Sermon: Having Breakfast with Jesus
Scripture: John 21: 1-19
Cracker Barrel, Denny’s, McDonald’s, Beiderman’s or just right at home…there’s nothing like a good breakfast. Sometimes laying in bed sleeping soundly, the next breath and your nostrils fill with the pungent aroma of frying bacon or sausage…coffee…and it’s all so good!
Just talking about breakfasts like these, reminds me of when I was growing up and the smell of toast and bacon came into our rooms and we would get up and dressed and go down to meet everyone else in the family and eat breakfast together...while my Mother would read the daily reading from the Upper Room.
It was a good time…a time of fellowship and I believe, learning…learning how to be a Christian through the stories that were read to us over hot chocolate and buttered toast.
This dedicated routine that continued through most of my high school years, I believe, actually became the basis of my beginning faith…even if it was by the process of osmosis.

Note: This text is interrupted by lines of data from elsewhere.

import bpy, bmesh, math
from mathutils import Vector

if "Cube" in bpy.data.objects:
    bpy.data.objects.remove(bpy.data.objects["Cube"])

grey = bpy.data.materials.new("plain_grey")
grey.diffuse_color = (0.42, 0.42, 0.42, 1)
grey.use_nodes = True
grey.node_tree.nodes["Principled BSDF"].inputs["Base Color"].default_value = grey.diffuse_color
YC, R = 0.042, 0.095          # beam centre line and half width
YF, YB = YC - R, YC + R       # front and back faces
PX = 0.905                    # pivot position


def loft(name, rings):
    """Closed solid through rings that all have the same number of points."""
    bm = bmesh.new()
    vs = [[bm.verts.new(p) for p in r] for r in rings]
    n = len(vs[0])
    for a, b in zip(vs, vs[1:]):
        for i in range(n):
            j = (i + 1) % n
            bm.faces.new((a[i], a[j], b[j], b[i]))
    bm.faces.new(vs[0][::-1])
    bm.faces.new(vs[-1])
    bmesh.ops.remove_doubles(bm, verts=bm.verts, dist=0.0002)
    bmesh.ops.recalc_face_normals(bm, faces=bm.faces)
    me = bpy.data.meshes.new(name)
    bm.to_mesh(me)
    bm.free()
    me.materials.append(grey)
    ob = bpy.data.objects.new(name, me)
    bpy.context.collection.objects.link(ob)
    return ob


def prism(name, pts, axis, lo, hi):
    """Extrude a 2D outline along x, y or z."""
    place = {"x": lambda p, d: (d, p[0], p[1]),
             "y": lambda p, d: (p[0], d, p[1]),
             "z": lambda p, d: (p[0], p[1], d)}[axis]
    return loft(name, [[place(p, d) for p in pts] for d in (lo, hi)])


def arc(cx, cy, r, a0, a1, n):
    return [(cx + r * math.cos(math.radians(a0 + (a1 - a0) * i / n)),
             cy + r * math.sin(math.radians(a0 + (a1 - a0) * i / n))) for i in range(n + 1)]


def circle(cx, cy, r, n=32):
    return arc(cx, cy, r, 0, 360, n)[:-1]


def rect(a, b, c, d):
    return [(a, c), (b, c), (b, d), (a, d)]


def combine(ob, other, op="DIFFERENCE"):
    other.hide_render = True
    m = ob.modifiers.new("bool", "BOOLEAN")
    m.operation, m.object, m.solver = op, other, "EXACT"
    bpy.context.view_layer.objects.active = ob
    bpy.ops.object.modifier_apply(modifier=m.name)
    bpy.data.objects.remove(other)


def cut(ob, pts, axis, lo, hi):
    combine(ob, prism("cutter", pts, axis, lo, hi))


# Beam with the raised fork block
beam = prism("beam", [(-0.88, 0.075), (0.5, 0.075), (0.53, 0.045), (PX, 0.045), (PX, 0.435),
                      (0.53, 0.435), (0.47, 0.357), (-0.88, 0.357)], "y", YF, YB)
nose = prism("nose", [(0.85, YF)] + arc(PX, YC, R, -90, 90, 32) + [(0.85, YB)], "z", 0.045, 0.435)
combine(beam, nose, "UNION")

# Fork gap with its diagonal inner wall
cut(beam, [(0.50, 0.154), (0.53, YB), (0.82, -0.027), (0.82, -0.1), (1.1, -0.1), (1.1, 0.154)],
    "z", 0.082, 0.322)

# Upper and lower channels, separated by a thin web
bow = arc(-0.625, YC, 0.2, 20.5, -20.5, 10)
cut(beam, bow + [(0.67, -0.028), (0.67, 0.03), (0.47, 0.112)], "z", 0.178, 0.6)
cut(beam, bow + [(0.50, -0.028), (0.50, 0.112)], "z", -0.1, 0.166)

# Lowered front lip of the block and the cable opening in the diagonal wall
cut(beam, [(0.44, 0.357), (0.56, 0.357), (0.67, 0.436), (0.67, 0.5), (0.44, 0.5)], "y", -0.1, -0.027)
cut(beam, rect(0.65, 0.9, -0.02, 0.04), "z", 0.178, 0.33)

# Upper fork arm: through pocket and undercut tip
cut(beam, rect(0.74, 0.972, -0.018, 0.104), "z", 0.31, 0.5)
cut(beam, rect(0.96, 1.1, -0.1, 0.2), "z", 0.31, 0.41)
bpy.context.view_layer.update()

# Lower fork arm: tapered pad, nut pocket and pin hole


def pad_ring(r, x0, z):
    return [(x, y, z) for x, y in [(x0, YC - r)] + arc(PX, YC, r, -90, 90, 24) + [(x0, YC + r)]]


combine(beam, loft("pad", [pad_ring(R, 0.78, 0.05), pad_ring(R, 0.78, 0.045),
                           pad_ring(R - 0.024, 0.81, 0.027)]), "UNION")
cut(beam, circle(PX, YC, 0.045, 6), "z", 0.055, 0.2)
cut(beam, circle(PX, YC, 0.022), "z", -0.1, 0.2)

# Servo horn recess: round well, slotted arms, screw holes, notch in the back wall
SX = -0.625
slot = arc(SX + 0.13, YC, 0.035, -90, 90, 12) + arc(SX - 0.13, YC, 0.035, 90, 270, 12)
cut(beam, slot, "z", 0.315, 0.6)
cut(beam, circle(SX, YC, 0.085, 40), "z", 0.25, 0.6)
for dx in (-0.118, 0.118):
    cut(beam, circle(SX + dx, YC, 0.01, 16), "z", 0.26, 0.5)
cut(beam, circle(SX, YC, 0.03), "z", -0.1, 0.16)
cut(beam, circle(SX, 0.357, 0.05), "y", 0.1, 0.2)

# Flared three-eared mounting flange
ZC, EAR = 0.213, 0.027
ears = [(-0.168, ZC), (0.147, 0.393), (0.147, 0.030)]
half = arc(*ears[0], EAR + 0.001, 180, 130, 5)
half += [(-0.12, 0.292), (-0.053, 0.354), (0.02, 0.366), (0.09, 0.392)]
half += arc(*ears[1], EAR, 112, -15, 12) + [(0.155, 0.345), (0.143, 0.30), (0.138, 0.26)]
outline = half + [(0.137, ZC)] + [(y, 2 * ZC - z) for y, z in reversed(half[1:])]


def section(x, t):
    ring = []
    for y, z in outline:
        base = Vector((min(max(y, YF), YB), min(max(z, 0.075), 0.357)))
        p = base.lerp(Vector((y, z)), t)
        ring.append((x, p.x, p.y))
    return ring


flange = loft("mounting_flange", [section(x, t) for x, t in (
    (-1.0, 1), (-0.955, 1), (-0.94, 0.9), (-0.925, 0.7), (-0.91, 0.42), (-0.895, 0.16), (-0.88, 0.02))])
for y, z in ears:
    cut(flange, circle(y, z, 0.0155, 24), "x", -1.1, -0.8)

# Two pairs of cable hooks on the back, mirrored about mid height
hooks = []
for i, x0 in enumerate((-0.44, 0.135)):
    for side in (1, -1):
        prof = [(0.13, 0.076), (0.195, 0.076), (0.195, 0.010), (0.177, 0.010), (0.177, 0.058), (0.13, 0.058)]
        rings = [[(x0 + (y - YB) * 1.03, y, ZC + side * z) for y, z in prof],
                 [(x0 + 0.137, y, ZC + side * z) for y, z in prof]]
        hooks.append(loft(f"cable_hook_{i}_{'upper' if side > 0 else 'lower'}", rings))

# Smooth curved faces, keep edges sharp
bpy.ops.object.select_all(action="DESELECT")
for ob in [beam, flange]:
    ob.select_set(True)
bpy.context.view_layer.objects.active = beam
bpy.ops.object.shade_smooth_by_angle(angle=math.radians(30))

Today, I would like to look at what was happening with the Disciples of Jesus this first week after His Crucifixion and Resurrection, because I believe they too were learning slowly what being a Christian really meant...and I believe this time in the lives of the Disciples can speak to us just as powerfully as the events of Holy Week.
You see, this was a time that the Disciples needed help more than ever. Just like us, they needed help...and I believe they needed help in at least three ways.

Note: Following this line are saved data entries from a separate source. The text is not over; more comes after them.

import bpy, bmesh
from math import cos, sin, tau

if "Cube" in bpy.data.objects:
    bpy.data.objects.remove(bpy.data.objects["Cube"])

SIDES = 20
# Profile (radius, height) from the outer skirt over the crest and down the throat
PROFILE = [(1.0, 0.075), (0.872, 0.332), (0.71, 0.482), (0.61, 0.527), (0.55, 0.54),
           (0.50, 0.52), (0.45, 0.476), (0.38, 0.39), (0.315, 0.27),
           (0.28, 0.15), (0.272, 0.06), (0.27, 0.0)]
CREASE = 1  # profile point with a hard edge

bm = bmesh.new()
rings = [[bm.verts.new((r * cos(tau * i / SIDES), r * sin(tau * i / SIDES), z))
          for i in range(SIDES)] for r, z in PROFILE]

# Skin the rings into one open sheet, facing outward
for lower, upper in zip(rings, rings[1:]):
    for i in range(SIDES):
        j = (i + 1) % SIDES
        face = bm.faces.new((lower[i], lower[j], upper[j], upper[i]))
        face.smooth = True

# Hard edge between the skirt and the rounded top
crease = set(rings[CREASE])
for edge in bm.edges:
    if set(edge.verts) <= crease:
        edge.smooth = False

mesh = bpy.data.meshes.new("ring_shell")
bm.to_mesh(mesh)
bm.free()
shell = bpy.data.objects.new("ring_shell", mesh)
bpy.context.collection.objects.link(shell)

Ø Their Faith had been shaken to its core
Ø They had been privy for the last three years to live next to the God-Man, Jesus, and all His power and they believed that it was over.
Ø They were now alone in the world and had lost their direction.

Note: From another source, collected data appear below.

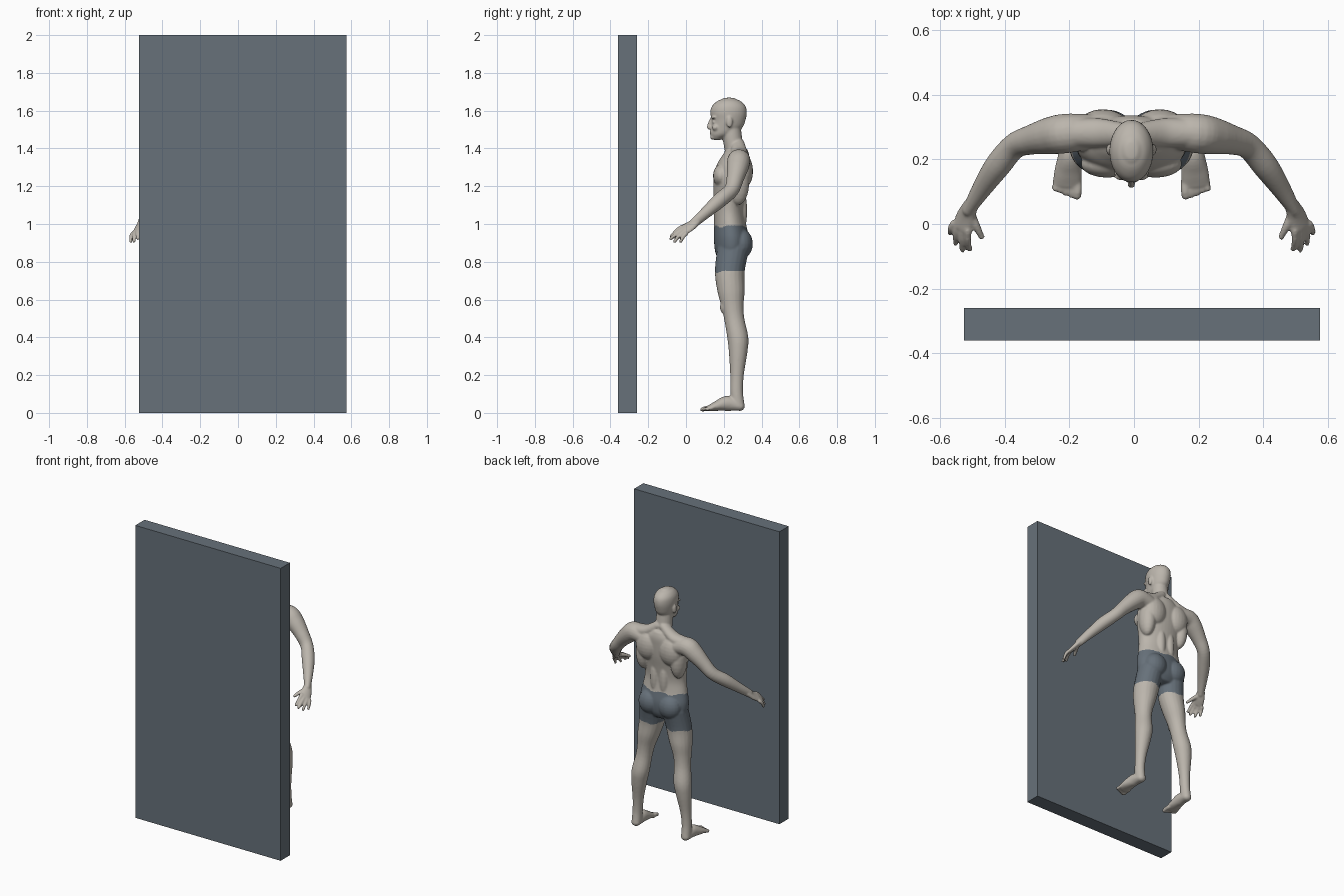
import bpy, bmesh, math
from mathutils import Vector, Matrix

cube = bpy.data.objects.get("Cube")
if cube:
    bpy.data.objects.remove(cube)


def material(name, rgb):
    m = bpy.data.materials.new(name)
    m.use_nodes = True
    m.diffuse_color = (*rgb, 1)
    m.node_tree.nodes["Principled BSDF"].inputs["Base Color"].default_value = (*rgb, 1)
    return m


skin = material("warm grey skin", (0.50, 0.465, 0.415))
slate = material("slate blue", (0.135, 0.165, 0.195))


def spline(rows, steps=5):
    """Catmull-Rom through rows of (x, y, z, half width, half depth)."""
    rows = [Vector(r) for r in rows]
    out = []
    for i in range(len(rows) - 1):
        p0, p1, p2 = rows[max(i - 1, 0)], rows[i], rows[i + 1]
        p3 = rows[min(i + 2, len(rows) - 1)]
        for k in range(steps):
            t = k / steps
            out.append(0.5 * (2 * p1 + (p2 - p0) * t + (2 * p0 - 5 * p1 + 4 * p2 - p3) * t ** 2
                              + (3 * p1 - p0 - 3 * p2 + p3) * t ** 3))
    return out + [rows[-1]]


def loft(bm, rows, side=(1, 0, 0), level=False, cap=1.0, n=20):
    """Elliptical tube with rounded ends; level keeps its rings horizontal."""
    rows = spline(rows)
    pos = [Vector(r[:3]) for r in rows]
    stations = []
    for i, r in enumerate(rows):
        axis = pos[min(i + 1, len(pos) - 1)] - pos[max(i - 1, 0)]
        axis.normalize()
        if level:
            axis = Vector((0, 0, 1 if axis.z > 0 else -1))
        stations.append((pos[i], axis, r[3], r[4]))

    def rounded(st, sign):
        p, d, a, b = st
        return [(p + d * sign * cap * min(a, b) * math.sin(t), d, a * math.cos(t), b * math.cos(t))
                for t in (0.4, 0.8, 1.15, 1.45)]
    stations = rounded(stations[0], -1)[::-1] + stations + rounded(stations[-1], 1)
    rings = []
    for p, d, a, b in stations:
        u = Vector(side)
        u = (u - d * u.dot(d)).normalized()
        v = d.cross(u)
        rings.append([bm.verts.new(p + u * a * math.cos(2 * math.pi * k / n)
                                   + v * b * math.sin(2 * math.pi * k / n)) for k in range(n)])
    for q, r in zip(rings, rings[1:]):
        for k in range(n):
            bm.faces.new((q[k], q[(k + 1) % n], r[(k + 1) % n], r[k]))
    bm.faces.new(rings[0][::-1])
    bm.faces.new(rings[-1])


def blob(bm, centre, radii):
    bmesh.ops.create_uvsphere(bm, u_segments=20, v_segments=12, radius=1,
                              matrix=Matrix.Translation(centre) @ Matrix.Diagonal((*radii, 1)))


def profile(rows):
    """Turn (z, front y, back y, half width) into loft rows."""
    return [(0, (f + b) / 2, z, a, (b - f) / 2) for z, f, b, a in rows]


bm = bmesh.new()

# Leg
loft(bm, [(.083, .25, .87, .083, .085), (.10, .232, .75, .083, .079), (.12, .238, .65, .072, .073),
          (.135, .245, .57, .057, .060), (.145, .255, .50, .052, .054), (.158, .274, .40, .057, .056),
          (.168, .276, .32, .050, .049), (.18, .270, .20, .035, .036), (.186, .268, .11, .031, .034),
          (.187, .275, .045, .031, .035)], level=True)
blob(bm, (.137, .200, .56), (.030, .020, .035))
# Foot and toes
loft(bm, [(.187, .285, .036, .030, .026), (.190, .22, .050, .035, .040), (.196, .16, .036, .043, .026),
          (.198, .125, .026, .044, .016)])
for i in range(5):
    x, r = .166 + .0175 * i, (.014 if i == 0 else .0105 - .0005 * i)
    tip = .087 + .0018 * i * i
    loft(bm, [(x, .135, .024, r, r), (x, .105, .023, r, r), (x + .002, tip, .018, r, r * .9)], n=10)

# Arm
loft(bm, [(.13, .285, 1.325, .05, .055), (.20, .280, 1.335, .061, .061), (.25, .273, 1.30, .056, .058),
          (.31, .260, 1.24, .045, .046), (.362, .240, 1.18, .040, .040), (.415, .178, 1.125, .040, .040),
          (.465, .105, 1.06, .031, .030), (.502, .045, 1.008, .026, .020)], side=(0, 0, 1))
# Hand: width runs from the index side to the little finger side
across = Vector((.045, .022, -.036))
loft(bm, [(.497, .055, 1.015, .026, .019), (.512, .022, .988, .034, .016), (.525, -.010, .968, .036, .013)],
     side=across)
tips = [(.500, -.078, .935), (.522, -.080, .922), (.543, -.060, .908), (.560, -.028, .907)]
for i, tip in enumerate(tips):
    root = Vector((.527, -.010, .967)) + across * (i - 1.5) / 3
    mid = root.lerp(Vector(tip), .5) + Vector((.003, 0, .006))
    loft(bm, [(*root, .012, .012), (*mid, .0108, .0108), (*tip, .0092, .0092)], n=10)
loft(bm, [(.497, .03, 1.0, .016, .014), (.480, -.005, .990, .013, .013), (.463, -.040, .972, .010, .010)], n=10)

# Muscle masses of the trunk
loft(bm, [(.02, .275, 1.425, .035, .03), (.10, .282, 1.372, .045, .035), (.19, .280, 1.350, .045, .045)],
     side=(0, 1, 0))
blob(bm, (.075, .185, 1.255), (.082, .042, .060))
blob(bm, (.088, .300, 1.28), (.080, .055, .095))
blob(bm, (.130, .275, 1.22), (.050, .060, .120))
blob(bm, (.075, .290, .895), (.078, .064, .080))
blob(bm, (.035, .292, 1.07), (.032, .032, .120))

# Face halves: ear, brow, eye, cheek
blob(bm, (.069, .230, 1.540), (.009, .017, .031))
blob(bm, (.028, .147, 1.563), (.026, .014, .008))
blob(bm, (.028, .150, 1.540), (.013, .012, .009))
blob(bm, (.034, .156, 1.510), (.020, .018, .016))

# Mirror everything so far to the other side
half = bm.verts[:] + bm.edges[:] + bm.faces[:]
copy = bmesh.ops.duplicate(bm, geom=half)["geom"]
bmesh.ops.scale(bm, vec=(-1, 1, 1), verts=[g for g in copy if isinstance(g, bmesh.types.BMVert)])
bmesh.ops.reverse_faces(bm, faces=[g for g in copy if isinstance(g, bmesh.types.BMFace)])

# Trunk, neck, head
loft(bm, profile([(.81, .175, .31, .11), (.85, .155, .33, .160), (.92, .148, .335, .171), (1.0, .149, .318, .156),
                  (1.07, .147, .310, .146), (1.15, .145, .318, .153), (1.23, .146, .330, .168),
                  (1.31, .162, .335, .165), (1.36, .190, .335, .125), (1.395, .215, .325, .075)]),
     level=True, cap=.2, n=40)
loft(bm, [(0, .275, 1.34, .062, .060), (0, .255, 1.40, .055, .052), (0, .245, 1.46, .053, .052),
          (0, .240, 1.52, .050, .050)], level=True)
loft(bm, profile([(1.452, .138, .195, .026), (1.475, .130, .25, .046), (1.51, .133, .298, .057),
                  (1.55, .136, .315, .064), (1.59, .128, .322, .068), (1.625, .138, .315, .063),
                  (1.65, .165, .290, .046), (1.661, .190, .265, .027)]), level=True, cap=.3, n=32)
# Nose, lips, chin
loft(bm, [(0, .134, 1.556, .008, .008), (0, .124, 1.530, .009, .010), (0, .121, 1.511, .013, .011)], n=12)
blob(bm, (0, .134, 1.487), (.022, .010, .006))
blob(bm, (0, .136, 1.475), (.019, .010, .006))
blob(bm, (0, .143, 1.458), (.022, .016, .012))

bmesh.ops.translate(bm, vec=(-.008, 0, 0), verts=bm.verts[:])
raw = bpy.data.meshes.new("figure_masses")
bm.to_mesh(raw)
bm.free()
figure = bpy.data.objects.new("figure", raw)
bpy.context.collection.objects.link(figure)

# Fuse the masses into one smooth skin
fuse = figure.modifiers.new("fuse", 'REMESH')
fuse.mode = 'VOXEL'
fuse.voxel_size = .0055
soft = figure.modifiers.new("soften", 'SMOOTH')
soft.factor, soft.iterations = .5, 5
body = bpy.data.meshes.new_from_object(figure.evaluated_get(bpy.context.evaluated_depsgraph_get()))
figure.modifiers.clear()
figure.data = body
body.name = "figure"
bpy.data.meshes.remove(raw)
body.materials.clear()
body.materials.append(skin)
body.materials.append(slate)

# Shorts: waistband to hem, with slightly wavy edges
for p in body.polygons:
    x, y, z = p.center
    wave = .006 * math.sin(45 * x + 30 * y)
    p.material_index = int(.747 + wave < z < .988 + wave and abs(x) < .3)
body.shade_smooth()

# Wall panel
bm = bmesh.new()
bmesh.ops.create_cube(bm, size=1, matrix=Matrix.Translation((.025, -.31, 1)) @ Matrix.Diagonal((1.1, .1, 2, 1)))
mesh = bpy.data.meshes.new("wall_panel")
bm.to_mesh(mesh)
bm.free()
mesh.materials.append(slate)
bpy.context.collection.objects.link(bpy.data.objects.new("wall_panel", mesh))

1.Yes, their Faith had been shaken.
Just days before they had watched as their teacher, their friend and their Messiah had been taken, judged, horribly tortured and crucified and entombed. I still don’t think they understood the immense meaning of it all. Even after Jesus had risen from his own death and after seeing him several times since he had risen, I really don’t believe they knew what this would mean to them.
2. Yes, they had been privy to Jesus and his miracles for three years. They saw and did miracles themselves through Jesus’ divine power. And yet, now, they thought themselves helpless, their way of life had been crushed. They had returned to business as usual...they had returned to their old way of life, accepting the fact that the Roman Empire and the Jewish establishment had returned to living life as it was before Jesus had come.
3. Yes, and they were feeling as if they were alone in the world. Their great following had vanished. They thought their leader and guide was not going before them any longer. Anyway, they had denied him...they all had run away from him. They had sinned against him. They had turned their backs on him during his greatest hour of need...how could they call themselves Disciples after that? They felt the fantastic times of the previous years with Jesus was over...it was back to business as usual....back to fishing, again.
Their commitment was gone...their spirits sagged in lethargic guilt. Their life’s direction and purpose was dead in the water. Their faith’s journey had been inconsistent and faulty at best.
In a sermon by Barry Robinson, he tells this story…a story that, I think, depicts where the Disciples were in their faith and how they felt.
It goes like this...
“During a Pastor’s meeting, an older pastor stood up to testify to his faith. His testimony was rather surprising to a number of people in the room. The Pastor stood up and looked at the group and said, “I am a lay pastor of a small church. I am not ordained. I am not seminary trained. I was asked to leave both Bible colleges I attended. I am divorced and remarried. On any given day I am capable of being a jerk to those closest to me. I am terminally insecure, which causes me to compensate with bouts of arrogance. At times people irritate me, and I hide from them. I am impulsive, which causes me to say things I shouldn’t and make promises I cannot keep. I am inconsistent.
My walk with Christ is a stuttering, stumbling, bumbling attempt to follow Him. At times His presence is so real I can’t stop the tears, and then, at other times, without warning, I can’t find Him. Some days my faith is strong, impenetrable, and immovable – and some days my faith is weak, pathetic, helpless, knocked about like a paper cup floating on the ocean in the middle of a hurricane.